A Fire in the Mind is an unusually subjective, several-sided biography that was written with authorization from Joseph Campbell's widow by two well-intentioned students. The abundant admiration that sometimes obscures solid scholars hip is illustrated with the authors' abandon in picturing their teacher like the Indian god Vishnu dreaming the universe into existence; this is evident when they report that Campbell “entered a timeless time, the active world revolving around him at a dreamlike remove.” In a commendable attempt at comprehensiveness, the writers trace their hero's birth in New York City in 1904, his studies at Columbia University, his travels through Europe and Asia , his professional teaching career at Sarah Lawrence College, and finally his death in Hawaii in 1987.

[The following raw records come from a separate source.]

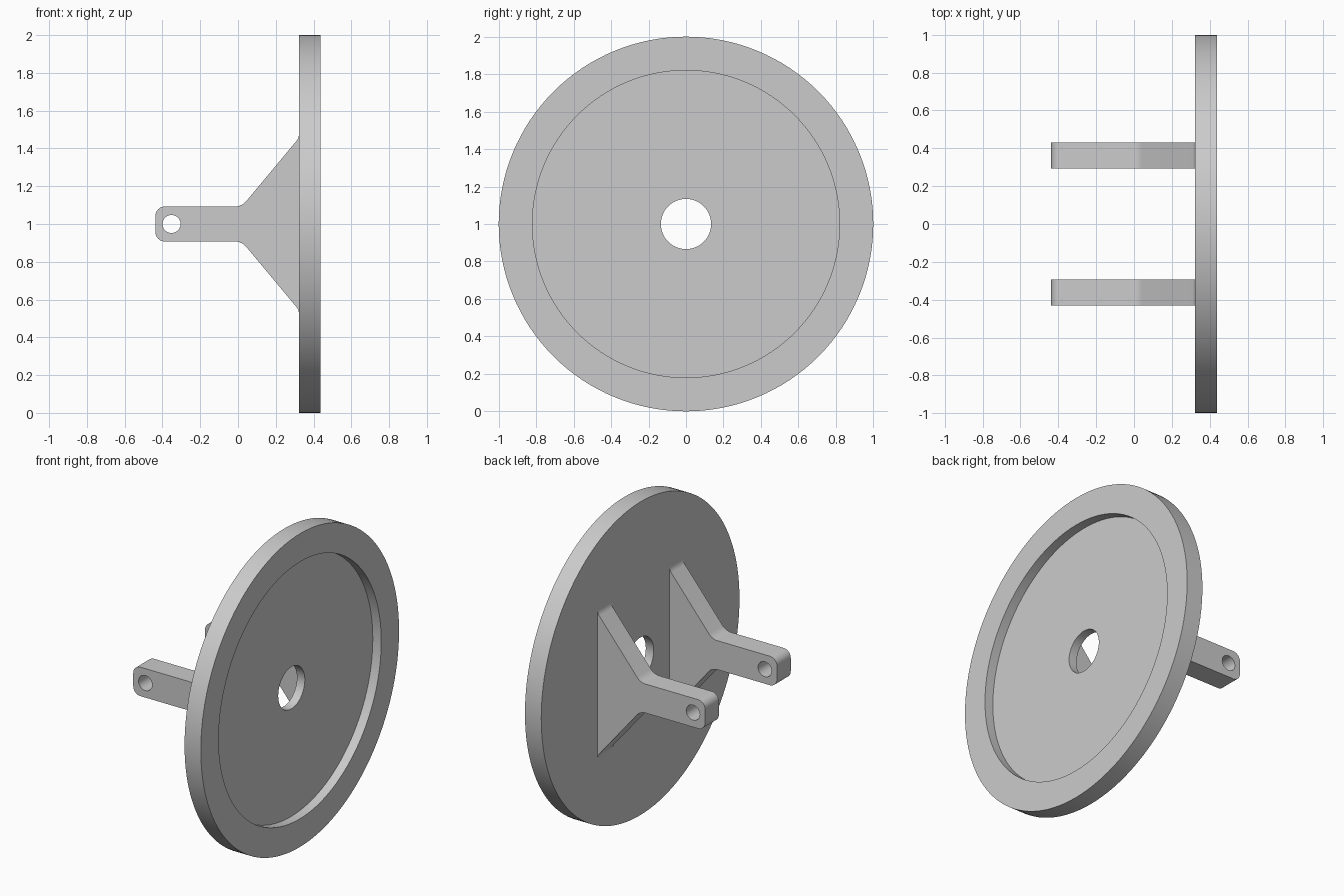
import bpy
import bmesh
import math
from mathutils import Vector

cube = bpy.data.objects.get("Cube")
if cube:
    bpy.data.objects.remove(cube, do_unlink=True)

CENTRE_Z = 1.0
PLATE_BACK, PLATE_FRONT, RECESS = 0.3225, 0.4375, 0.378

grey = bpy.data.materials.new("plain_grey")
grey.use_nodes = True
colour = (0.6, 0.6, 0.6, 1)
grey.diffuse_color = colour
grey.node_tree.nodes["Principled BSDF"].inputs["Base Color"].default_value = colour


def finish(bm, name):
    """Turn a bmesh into a grey object with smooth curved faces and sharp edges."""
    bmesh.ops.recalc_face_normals(bm, faces=bm.faces)
    mesh = bpy.data.meshes.new(name)
    bm.to_mesh(mesh)
    bm.free()
    mesh.materials.append(grey)
    obj = bpy.data.objects.new(name, mesh)
    bpy.context.collection.objects.link(obj)
    bpy.ops.object.select_all(action="DESELECT")
    obj.select_set(True)
    bpy.context.view_layer.objects.active = obj
    bpy.ops.object.shade_smooth_by_angle(angle=math.radians(25))


def fillet(before, corner, after, radius, steps=8):
    """Points of an arc that rounds a corner."""
    corner = Vector(corner)
    a = (Vector(before) - corner).normalized()
    b = (Vector(after) - corner).normalized()
    half = a.angle(b) / 2
    centre = corner + (a + b).normalized() * radius / math.sin(half)
    start = (corner + a * radius / math.tan(half) - centre).normalized()
    end = (corner + b * radius / math.tan(half) - centre).normalized()
    return [centre + start.slerp(end, i / steps).normalized() * radius
            for i in range(steps + 1)]


def add_loop(bm, points, y):
    """Closed loop of edges in a plane facing the front."""
    verts = [bm.verts.new((p[0], y, p[1] + CENTRE_Z)) for p in points]
    return [bm.edges.new((v, verts[i - 1])) for i, v in enumerate(verts)]


# Round plate: recessed face and a central hole, turned about the x axis
bm = bmesh.new()
section = [(PLATE_BACK, 0.134), (PLATE_BACK, 1), (PLATE_FRONT, 1),
           (PLATE_FRONT, 0.82), (RECESS, 0.82), (RECESS, 0.134)]
edges = add_loop(bm, section, 0)
bmesh.ops.spin(bm, geom=bm.verts[:] + edges, cent=(0, 0, CENTRE_Z), axis=(1, 0, 0),
               angle=math.tau, steps=128, use_merge=True)
bmesh.ops.remove_doubles(bm, verts=bm.verts, dist=0.0001)
finish(bm, "round_plate")

# Bracket outline: upper half with rounded corners, mirrored below
tip, neck, root = (-0.4375, 0.0925), (0.02, 0.0925), (PLATE_BACK, 0.455)
upper = fillet((tip[0], 0), tip, neck, 0.05)
upper += fillet(tip, neck, root, 0.08)
upper += fillet(neck, root, (root[0], 1), 0.06)
outline = upper + [Vector((p.x, -p.y)) for p in reversed(upper)]
pin_hole = [(-0.352 + 0.048 * math.cos(math.tau * i / 32),
             0.048 * math.sin(math.tau * i / 32)) for i in range(32)]

# Two brackets with pin holes
for name, y in (("front_bracket", -0.432), ("back_bracket", 0.293)):
    bm = bmesh.new()
    loops = add_loop(bm, outline, y) + add_loop(bm, pin_hole, y)
    bmesh.ops.triangle_fill(bm, edges=loops, use_beauty=True, normal=(0, -1, 0))
    extruded = bmesh.ops.extrude_face_region(bm, geom=bm.faces[:], use_keep_orig=True)
    moved = [g for g in extruded["geom"] if isinstance(g, bmesh.types.BMVert)]
    bmesh.ops.translate(bm, verts=moved, vec=(0, 0.139, 0))
    finish(bm, name)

Like Alan W. Watts, Campbell emerges not as a serious scholar but a celebrated popularizer. Campbell wrote his master's thesis under Roger Sherman Loomis, whom the Larsens describe humorously as “a traditional scholar [who] did not approve of his pupils ranging too far from the given materials.” Neither was Campbell prompted to sacrifice conventionality for academic respectability. The biographers conclude: “Campbell had bitten into the juiciest piece of medieval mythic stew, containing fragments of the Dionysian mystery traditions, shamanic lore, the Goddess religion, Celtic magic and Christian mysteries. It was contact with materials like this that convinced him that he could never simply stay within the bounds of academia.” Campbell should be congratulated for following his interests as an independent inquirer, even when such unregimented intelligence inspires suspicion from supposed scholars!

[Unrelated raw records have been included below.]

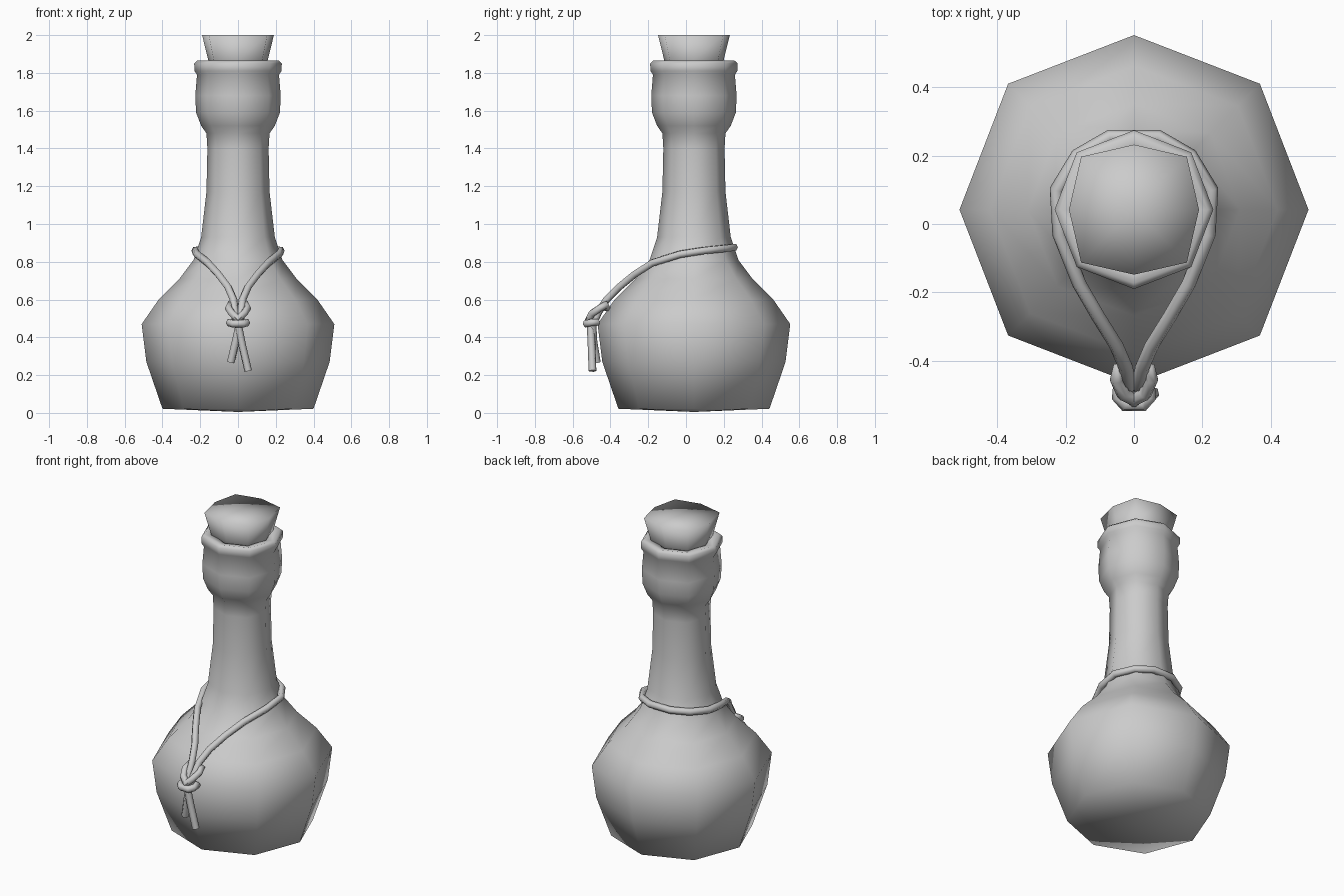
import bpy, bmesh
from math import cos, sin, pi

if "Cube" in bpy.data.objects:
    bpy.data.objects.remove(bpy.data.objects["Cube"])

CY = 0.042  # bottle axis in y


def lathe(name, profile, diag=1.02, sides=8):
    """Revolve (radius, z) points; diag scales the corners between the axes."""
    bm = bmesh.new()
    rings = []
    for r, z in profile:
        if r == 0:
            rings.append([bm.verts.new((0, CY, z))] * sides)
            continue
        ring = []
        for i in range(sides):
            a = 2 * pi * i / sides
            k = r * (diag if i % 2 else 1)
            ring.append(bm.verts.new((k * cos(a), CY + k * sin(a), z)))
        rings.append(ring)
    for lo, hi in zip(rings, rings[1:]):
        for i in range(sides):
            j = (i + 1) % sides
            quad = list(dict.fromkeys((lo[i], lo[j], hi[j], hi[i])))
            bm.faces.new(quad).smooth = True
    bmesh.ops.recalc_face_normals(bm, faces=bm.faces)
    me = bpy.data.meshes.new(name)
    bm.to_mesh(me)
    bm.free()
    ob = bpy.data.objects.new(name, me)
    bpy.context.collection.objects.link(ob)
    return ob


def cord(name, pts, radius=0.021, closed=False):
    """Round cord along a path."""
    cu = bpy.data.curves.new(name, 'CURVE')
    cu.dimensions = '3D'
    cu.bevel_depth = radius
    cu.bevel_resolution = 1
    cu.use_fill_caps = True
    sp = cu.splines.new('POLY')
    sp.points.add(len(pts) - 1)
    for p, co in zip(sp.points, pts):
        p.co = (*co, 1)
    sp.use_cyclic_u = closed
    ob = bpy.data.objects.new(name, cu)
    bpy.context.collection.objects.link(ob)
    return ob


def flip(pts):
    return [(-x, y, z) for x, y, z in pts]


# Glass bottle: base, belly, neck, collar and lip
lathe("bottle", [
    (0, 0.005), (0.40, 0.022), (0.485, 0.27), (0.51, 0.47), (0.42, 0.60),
    (0.31, 0.71), (0.235, 0.81), (0.195, 0.93), (0.167, 1.17), (0.162, 1.40),
    (0.167, 1.48), (0.195, 1.52), (0.222, 1.59), (0.226, 1.68), (0.217, 1.79),
    (0.23, 1.81), (0.232, 1.85), (0.215, 1.865), (0.165, 1.855), (0.15, 1.80)])

# Cork stopper
lathe("cork", [(0, 1.80), (0.142, 1.80), (0.158, 1.87), (0.19, 2.0),
               (0, 1.995)], diag=1.15)

# Cord around the neck, meeting at the front
half = [(0.07, 0.255, 0.877), (0.165, 0.20, 0.87), (0.226, 0.10, 0.86),
        (0.218, -0.03, 0.84), (0.16, -0.175, 0.795), (0.105, -0.27, 0.735),
        (0.052, -0.355, 0.665), (0.024, -0.42, 0.60), (0.016, -0.465, 0.53),
        (0.012, -0.49, 0.47)]
cord("neck_cord", flip(half)[::-1] + half)

# Knot: two crossing side loops and a horizontal wrap
loop = [(0.012, -0.42, 0.555), (0.045, -0.425, 0.572), (0.05, -0.455, 0.555),
        (0.032, -0.497, 0.527), (-0.008, -0.515, 0.49)]
cord("knot_loop_right", loop)
cord("knot_loop_left", flip(loop))
cord("knot_wrap", [(-0.045, -0.47, 0.48), (-0.045, -0.505, 0.478),
                   (-0.025, -0.528, 0.472), (0.025, -0.528, 0.472),
                   (0.045, -0.505, 0.478), (0.045, -0.47, 0.48)], closed=True)

# Hanging cord ends
cord("cord_end_left", [(0.008, -0.495, 0.47), (-0.012, -0.49, 0.38),
                       (-0.038, -0.472, 0.268)])
cord("cord_end_right", [(0.0, -0.505, 0.47), (0.022, -0.50, 0.36),
                        (0.054, -0.495, 0.222)])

Substantive scholarship sometimes cast no measurable influence or impact upon Campbell's personal development. Because his publications abound with numerous references drawn from Indian sources, his demeaning attitude toward Indian culture is especially revealing. Campbell confided to a colleague: “In the Madurai temple [India], watching all those people, finally something cracked in me and I couldn't take it any longer; I sat down and laughed. People, I thought, will worship anything -absolutely anything- and so what?” In a simplistic and superficial manner, his “trenchant appraisal” of India is that Indians embrace a “romantical interest in renunciation as well as a lazy (heat-inspired) interest in doing nothing (retirement at the age of 55).” In a summary he suggested: “Nothing is quite as good as the India Invented at Waverly Place, New York.”

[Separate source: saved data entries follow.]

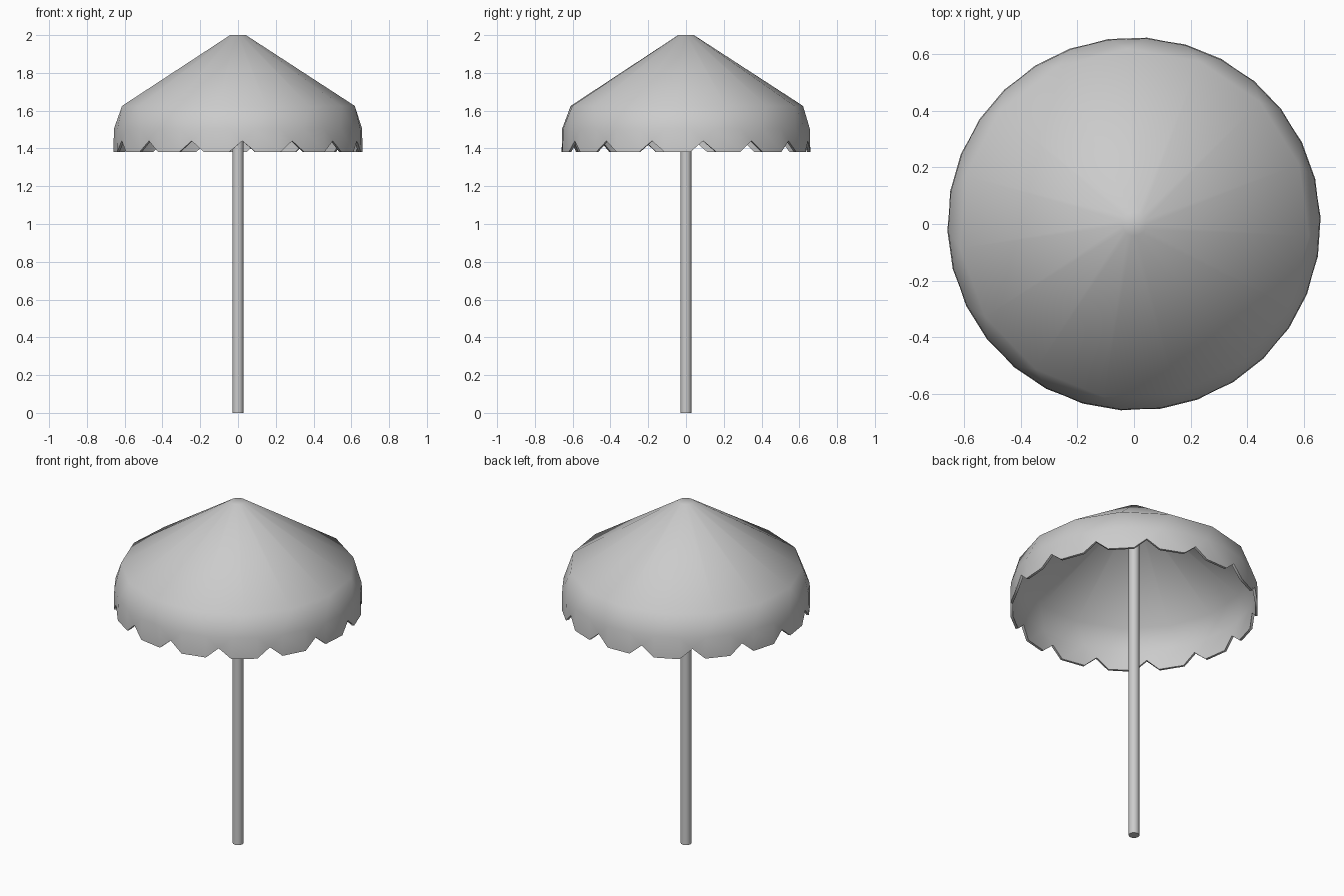
import bpy, bmesh
from math import radians, cos, sin

if "Cube" in bpy.data.objects:
    bpy.data.objects.remove(bpy.data.objects["Cube"])

N = 15            # canopy panels
STEP = 360 / N
START = 20        # angle of the first rib


def finish(obj, angle):
    bpy.ops.object.select_all(action='DESELECT')
    obj.select_set(True)
    bpy.context.view_layer.objects.active = obj
    bpy.ops.object.shade_smooth_by_angle(angle=radians(angle))


# Canopy: 15-sided cone flowing into a 30-sided skirt with notched hem
bm = bmesh.new()


def ring(r, z, offset=0.0):
    verts = []
    for i in range(N):
        a = radians(START + STEP * i + offset)
        verts.append(bm.verts.new((r * cos(a), r * sin(a), z)))
    return verts


top = ring(0.042, 2.0)
rim = ring(0.62, 1.625)
skirt_a, skirt_b = ring(0.657, 1.505, -6), ring(0.657, 1.505, 6)
hem_a, hem_b = ring(0.66, 1.382, -6), ring(0.66, 1.382, 6)
notch = ring(0.655, 1.44, STEP / 2)

bm.faces.new(top)
for i in range(N):
    j = (i + 1) % N
    for face in (
        (top[i], rim[i], rim[j], top[j]),
        (rim[i], skirt_a[i], skirt_b[i]),
        (rim[i], skirt_b[i], skirt_a[j], rim[j]),
        (skirt_a[i], hem_a[i], hem_b[i], skirt_b[i]),
        (skirt_b[i], notch[i], skirt_a[j]),
        (skirt_b[i], hem_b[i], notch[i]),
        (skirt_a[j], notch[i], hem_a[j]),
    ):
        bm.faces.new(face)
bm.normal_update()
mesh = bpy.data.meshes.new("canopy")
bm.to_mesh(mesh)
bm.free()
canopy = bpy.data.objects.new("canopy", mesh)
bpy.context.collection.objects.link(canopy)

# Cloth thickness, inward from the outer surface
bpy.context.view_layer.objects.active = canopy
canopy.select_set(True)
solid = canopy.modifiers.new("thickness", 'SOLIDIFY')
solid.thickness = 0.014
solid.offset = -1
bpy.ops.object.modifier_apply(modifier=solid.name)
finish(canopy, 60)

# Pole
bpy.ops.mesh.primitive_cylinder_add(vertices=12, radius=0.029, depth=1.98,
                                    location=(0, 0, 0.99))
pole = bpy.context.object
pole.name = "pole"
finish(pole, 40)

Campbell's conclusion is that since “I found that all the great religions were saying eventually the same thing in various ways, I was unable and unwilling to commit myself to anyone.” Uncommitted, he floundered, or simply slid across a slippery surface. His conviction is that happiness constitutes an illusion, “absorption in a cause which in the end is but illusion.” More than elitism or narcissism reverberates through his revealing remark: “The perfected man's mere existence does more for the world than all the petty labors of lesser people.”

Campbell appears, as all humans appear, as flawed. And part of the tragedy is that his biographers remember him predominantly by his superficialities rather than his substance. The Larsens' writing is pervaded with the awareness that Campbell was not simply born physically beautiful, but that he worked hard to maintain that beauty, struggling to save his hand some shape, always practicing discipline required and expected of a professional athlete. Surprising for some, a preoccupation with physical beauty never culminated in excessive sexuality. The authors describe his relationship with women: “Campbell was a devotee not so much of a particular woman at this time as of an archetype, des Ewig Weibliche, the eternal feminine.” Yet there was a touch of great ness, however temporary or transient. Campbell's glowing charm attracted countless enthusiasts who regarded him highly as a popular man who taught multitudes to enjoy his versions of the world's enduring myths, even when Campbell failed to comprehend the myths that he popularized successfully. He remained a hippie hero who never degenerated with psychedelic drugs or free sex, but glowed ceaselessly with “a fire in the mind.”

Perhaps the highest compliment that a critic can give these biographers is that they unintentionally and inadvertently succeed in removing their hero from a pedestal.


Winter 1992